Ethanol is a Fraud But Gold Rallies

The price of corn per bushel has doubled in the past year, which is great for grain farmers – but not-so-good for livestock producers that count on cheap, corn-based feed for their cattle, hogs and poultry.

AFP reports that “registered Angus breeder Jim Skinner said soaring grain and fuel prices have led to a 40 percent rise in expenses.”

And we all know the main cause of the inflated price of corn – everyone say it together now – ethanol. That’s right.

“Ranching consultant Bob Loucks has added his voice to the chorus of critics claiming the government is unfairly underwriting ethanol at the expense of animal producers, in essence pitting one agricultural sector against another,” the AFP continues.

“Ethanol sucks,” Kevin Kerr put bluntly. “Corn is overbought on the weekly and daily price charts and there is a decent size gap below the market, close to the 50% correction level.”

Many factors are working together that could dampen the over-enthusiasm that traders have been showing corn, including a lower crude price, an oversold U.S. dollar, and harvest pressure.

And the AP reports that ethanol stocks fell yesterday across the board, with several reaching 52-week lows. “A glut of product, limited blending capability and high corn prices continue to overshadow recent enthusiasm about the industry.”

Clearly, some people are catching on to the fraud that is ethanol… but that’s not going to stop the government from dumping money into the industry. They’ve already thrown billions of dollars of taxpayer money at ethanol – so even if you’ve known all along what a fraud ethanol is, you’re still ‘invested’ in it.

Here’s a commodity that is far from a fraud: Gold.

“Gold is as jumpy as a kernel of corn in a hot greased skillet this week,” says Addison at The 5 Min. Forecast . “Traders popped the metal as high as $736 on Monday. Then it simmered down to $722 yesterday. As we write, it’s back up to $732. 
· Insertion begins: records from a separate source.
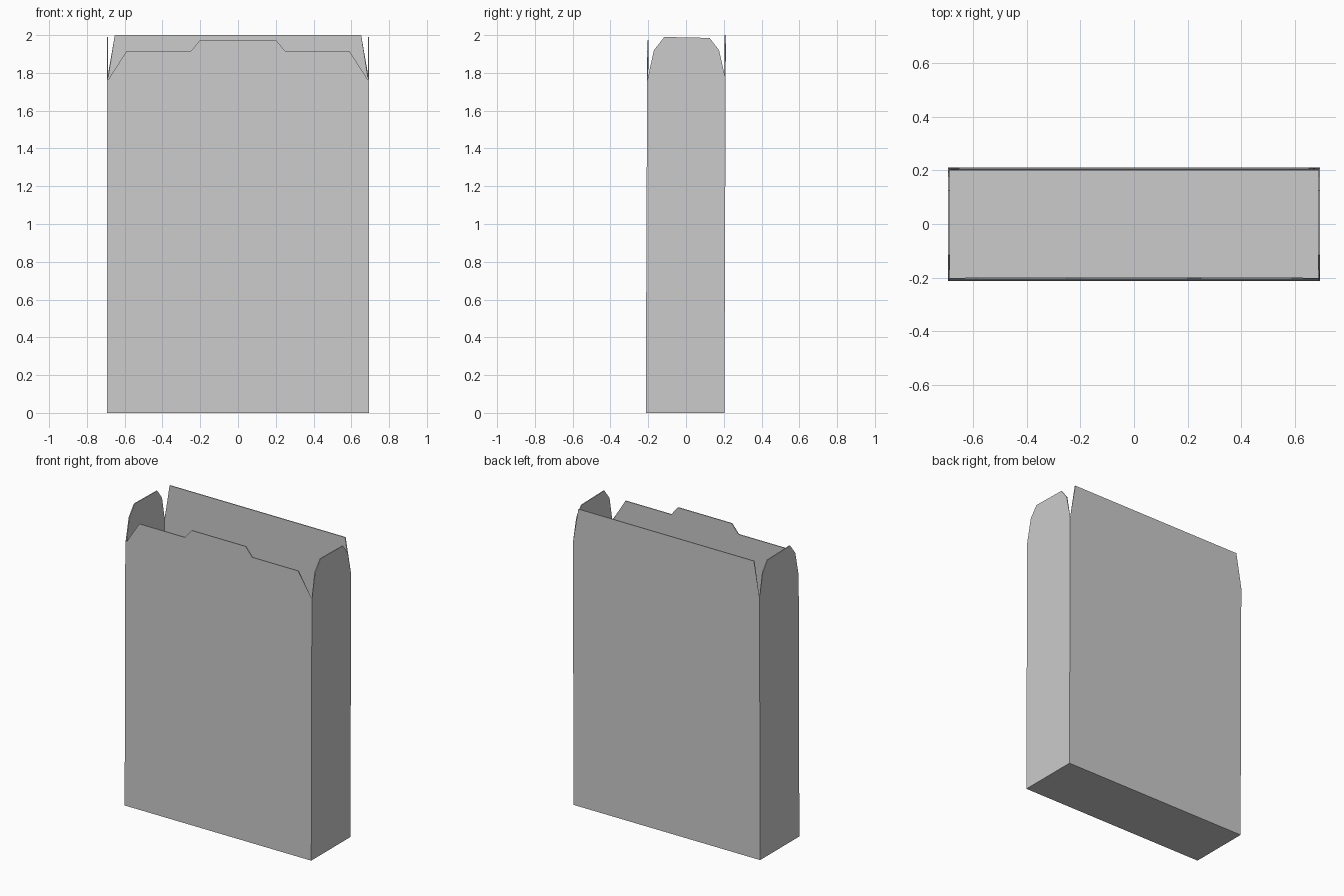
import bpy, bmesh

if "Cube" in bpy.data.objects:
    bpy.data.objects.remove(bpy.data.objects["Cube"])

W = 0.693          # half width
WALL = 0.006       # card thickness
FRONT, BACK = -0.213, 0.203


def lean(z):
    # the carton leans very slightly backwards
    return 0.004 * z


def front_pt(x, z):
    return (x, FRONT + lean(z), z)


def back_pt(x, z):
    return (x, BACK + lean(z), z)


bm = bmesh.new()


def panel(points):
    bm.faces.new([bm.verts.new(p) for p in points])


def mirrored(half):
    # right half of a profile, from the bottom corner up, plus its mirror
    return half + [(-x, z) for x, z in reversed(half)]


# front panel with stepped closing tab
panel([front_pt(x, z) for x, z in mirrored(
    [(W, 0), (W, 1.755), (0.59, 1.915), (0.25, 1.915), (0.20, 1.975)])])

# back panel with plain tapered flap
panel([back_pt(x, z) for x, z in mirrored([(W, 0), (W, 1.765), (0.652, 2.0)])])

# side panels with rounded dust flaps
for s in (-1, 1):
    x = s * W
    flap = [(x, -0.17, 1.92), (x, -0.115, 1.99), (x, 0.125, 1.985), (x, 0.175, 1.92)]
    panel([front_pt(x, 0), front_pt(x, 1.755)] + flap + [back_pt(x, 1.765), back_pt(x, 0)])

# floor
panel([front_pt(-W, 0), front_pt(W, 0), back_pt(W, 0), back_pt(-W, 0)])

# join panels along the shared folds
bmesh.ops.remove_doubles(bm, verts=bm.verts, dist=0.0005)
bmesh.ops.recalc_face_normals(bm, faces=bm.faces)
floor = min(bm.faces, key=lambda f: f.calc_center_median().z)
if floor.normal.z > 0:
    bmesh.ops.reverse_faces(bm, faces=bm.faces)

mesh = bpy.data.meshes.new("open_carton")
bm.to_mesh(mesh)
bm.free()
carton = bpy.data.objects.new("open_carton", mesh)
bpy.context.collection.objects.link(carton)

# card thickness, grown inwards
solid = carton.modifiers.new("card_thickness", 'SOLIDIFY')
solid.thickness = WALL
solid.offset = -1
“But here’s an important observation from Adrian Ash at ‘The gold market has stayed above $700 for 13 consecutive days. The spike of May 2006 managed just four sessions above that level. The all-time top of Jan. 1980 only saw five days running when gold prices topped $700 per ounce.’

“This rally has a much more solid base to it than ever in gold’s history.”

Kate Incontrera
for Markets and Money

Kate Incontrera
Kate Incontrera is the managing editor of Markets and Money. She is also the author of Markets and Money's Weekend Edition, a weekly wrap-up of contrarian investment analysis.

Leave a Reply

Be the First to Comment!

Notify of
Letters will be edited for clarity, punctuation, spelling and length. Abusive or off-topic comments will not be posted. We will not post all comments.
If you would prefer to email the editor, you can do so by sending an email to